(Collected data)
· · · · ·

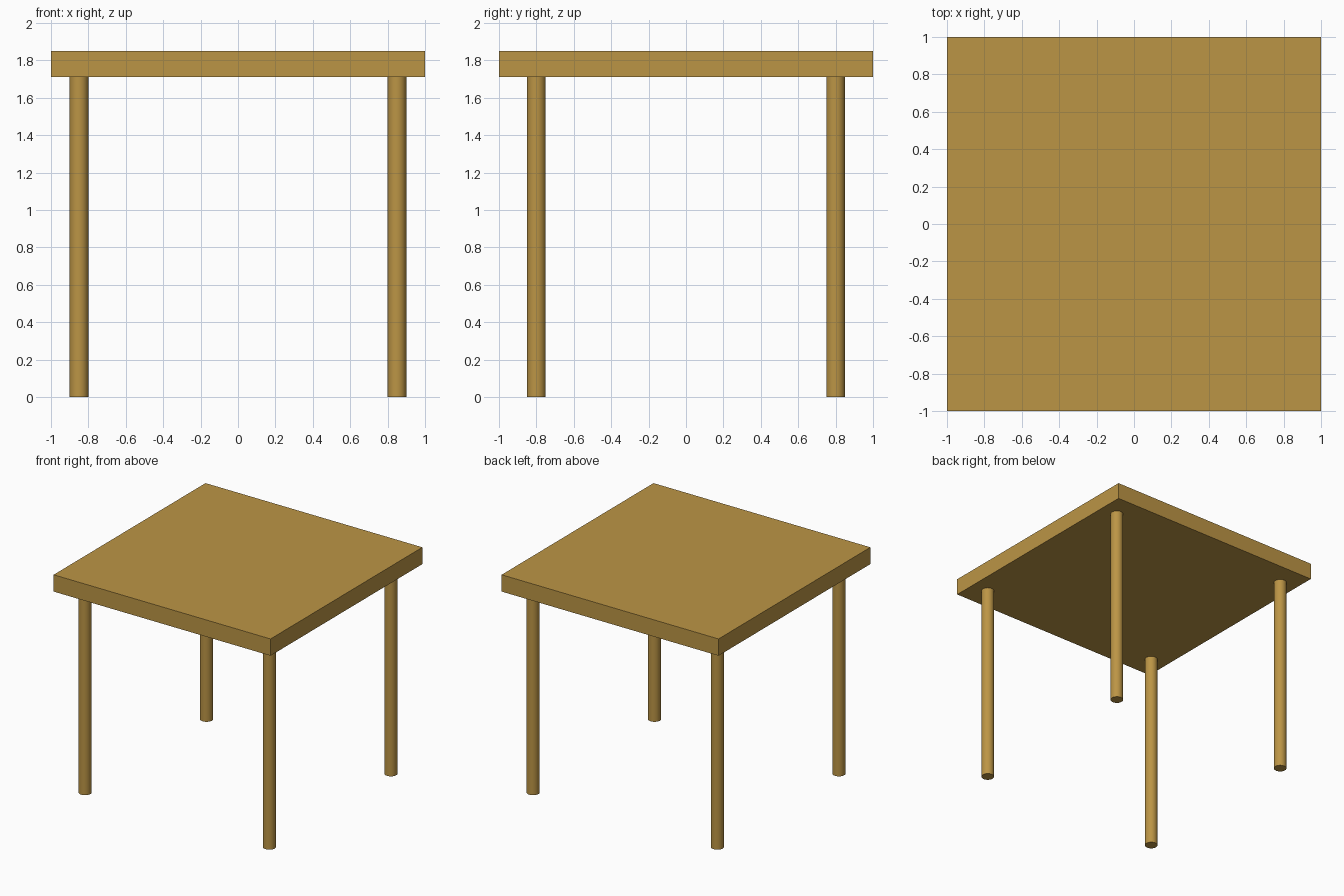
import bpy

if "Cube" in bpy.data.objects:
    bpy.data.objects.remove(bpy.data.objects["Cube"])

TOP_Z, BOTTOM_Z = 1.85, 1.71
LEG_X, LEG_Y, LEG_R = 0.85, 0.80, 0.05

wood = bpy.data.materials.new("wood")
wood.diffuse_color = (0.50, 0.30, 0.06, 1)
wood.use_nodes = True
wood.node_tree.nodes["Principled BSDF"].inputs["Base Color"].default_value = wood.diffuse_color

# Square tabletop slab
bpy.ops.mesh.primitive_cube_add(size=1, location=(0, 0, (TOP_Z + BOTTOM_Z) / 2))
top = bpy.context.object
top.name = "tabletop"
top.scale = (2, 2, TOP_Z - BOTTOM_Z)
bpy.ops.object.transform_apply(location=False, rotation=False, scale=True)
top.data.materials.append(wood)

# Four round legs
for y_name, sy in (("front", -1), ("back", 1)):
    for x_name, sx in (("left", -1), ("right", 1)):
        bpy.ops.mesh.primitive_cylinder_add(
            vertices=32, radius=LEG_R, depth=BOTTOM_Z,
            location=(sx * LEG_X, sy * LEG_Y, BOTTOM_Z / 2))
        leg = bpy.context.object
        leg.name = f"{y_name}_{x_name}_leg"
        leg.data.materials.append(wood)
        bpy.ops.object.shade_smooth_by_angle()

· · · · ·

TASK REQUIREMENTS: In the data above, each line holding "True" is to be found and copied.

FINAL ANSWER:
wood.use_nodes = True
bpy.ops.object.transform_apply(location=False, rotation=False, scale=True)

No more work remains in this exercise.